>> +			     struct iv_use *use)
>> +{
>> +  struct iv_use *cand_iv_use = iv_use (data, cand->iv->use_id);
> 
> This is rather strange.  cand->iv->use_id is never being set (all candidates are
> allocated through add_candidate_1, which creates a new iv for them from the given
> base and step).  So this just chooses a random use (the first one appearing in the
> loop), regrardless whether it has anything to do with cand or not.
> 

I see, that needs fixing indeed. Thanks for noticing that.

- Tom
Zdenek Dvorak - Feb. 28, 2011, 6:12 p.m.
Hi,

> >>> >  I think this should be done unconditionally under
> >>> >  -funsafe-loop-optimizations.
> >>
> >> void
> >> f (char *base, unsigned long int i, unsigned long int n)
> >> {
> >>   char *p = base + i;
> >>   do
> >>     {
> >>       *p = '\0';
> >>       p++;
> >>       i++;
> >>    }
> >>   while (i<  n);
> >> }
> >>
> >> AFAIU, -funsafe-loop-optimizations allows me to assume that i does not
> >> overflow.  Are you saying that -funsafe-loop-optimizations also implies
> >> that p does not overflow?
> >
> > I'm wondering if the C standard doesn't allow you to accept this always, at
> > least if the increment to i (and p) is positive.
> >
> > I'm thinking that "undefined behavior for NULL pointer access" implies that
> > an object cannot be allocated across a NULL pointer.  And since pointer
> > arithmetic beyond object boundaries is undefined, an overflow of p (which
> > would cross a NULL pointer) is also undefined.
> 
> The important thing is that IVOPTs is not allowed to introduce IVs that
> overflow either.  And it is known to create weird IVs starting from
> -4 ...
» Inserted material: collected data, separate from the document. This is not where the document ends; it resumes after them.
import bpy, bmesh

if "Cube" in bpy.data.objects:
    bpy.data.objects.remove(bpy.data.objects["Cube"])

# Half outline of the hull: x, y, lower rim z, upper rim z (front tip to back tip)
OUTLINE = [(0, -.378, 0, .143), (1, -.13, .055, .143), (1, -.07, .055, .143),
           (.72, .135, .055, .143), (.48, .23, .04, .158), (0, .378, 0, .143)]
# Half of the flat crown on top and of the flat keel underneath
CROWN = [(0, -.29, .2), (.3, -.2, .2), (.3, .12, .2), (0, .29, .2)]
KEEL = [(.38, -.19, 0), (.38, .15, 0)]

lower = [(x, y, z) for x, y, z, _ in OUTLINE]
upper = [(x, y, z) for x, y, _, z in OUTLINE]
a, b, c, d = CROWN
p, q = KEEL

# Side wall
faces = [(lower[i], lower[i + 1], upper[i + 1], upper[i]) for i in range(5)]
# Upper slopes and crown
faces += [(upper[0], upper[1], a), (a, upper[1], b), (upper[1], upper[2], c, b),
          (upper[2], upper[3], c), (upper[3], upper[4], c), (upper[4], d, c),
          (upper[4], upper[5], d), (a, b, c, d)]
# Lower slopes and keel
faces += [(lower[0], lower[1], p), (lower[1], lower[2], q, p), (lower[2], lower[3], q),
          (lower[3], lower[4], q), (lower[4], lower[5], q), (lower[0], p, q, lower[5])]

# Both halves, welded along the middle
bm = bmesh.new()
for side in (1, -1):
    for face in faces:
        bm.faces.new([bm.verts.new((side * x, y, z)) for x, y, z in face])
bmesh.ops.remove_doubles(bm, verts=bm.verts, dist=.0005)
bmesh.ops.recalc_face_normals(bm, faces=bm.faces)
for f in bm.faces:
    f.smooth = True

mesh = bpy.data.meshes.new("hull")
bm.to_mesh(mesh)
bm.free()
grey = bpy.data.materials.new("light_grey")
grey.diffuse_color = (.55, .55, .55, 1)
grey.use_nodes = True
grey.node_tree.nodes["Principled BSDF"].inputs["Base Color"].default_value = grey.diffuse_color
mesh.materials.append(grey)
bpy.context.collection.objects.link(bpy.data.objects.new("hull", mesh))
as long as we do the arithmetics in unsigned integer type and only cast to the
pointer type the final result, C standard (plus the gcc-specific interpretation
of casts) allows us to do that.

Nevertheless, pointer arithmetics has defined behavior only within
a single memory object or at most one array element after it; which more
or less forbids overflows, when the arithmetics is performed in pointer
type,

Zdenek

Patch

Index: gcc/testsuite/gcc.dg/tree-ssa/ivopts-lt.c
===================================================================
--- gcc/testsuite/gcc.dg/tree-ssa/ivopts-lt.c	(revision 0)
+++ gcc/testsuite/gcc.dg/tree-ssa/ivopts-lt.c	(revision 0)
@@ -0,0 +1,20 @@ 
+/* { dg-do compile } */
+/* { dg-options "-O2 -fdump-tree-ivopts -fno-tree-vectorize -fno-tree-loop-ivcanon" } */
+
+void
+f (char *p, unsigned long int i, unsigned long int n)
+{
+  p += i;
+  do
+    {
+      *p = '\0';
+      p += 1;
+      i++;
+    }
+  while (i < n);
+}
+
+/* { dg-final { scan-tree-dump-times "PHI" 1 "ivopts"} } */
+/* { dg-final { scan-tree-dump-times "PHI <p_" 1 "ivopts"} } */
+/* { dg-final { scan-tree-dump-times "p_\[0-9\]* <" 1 "ivopts"} } */
+/* { dg-final { cleanup-tree-dump "ivopts" } } */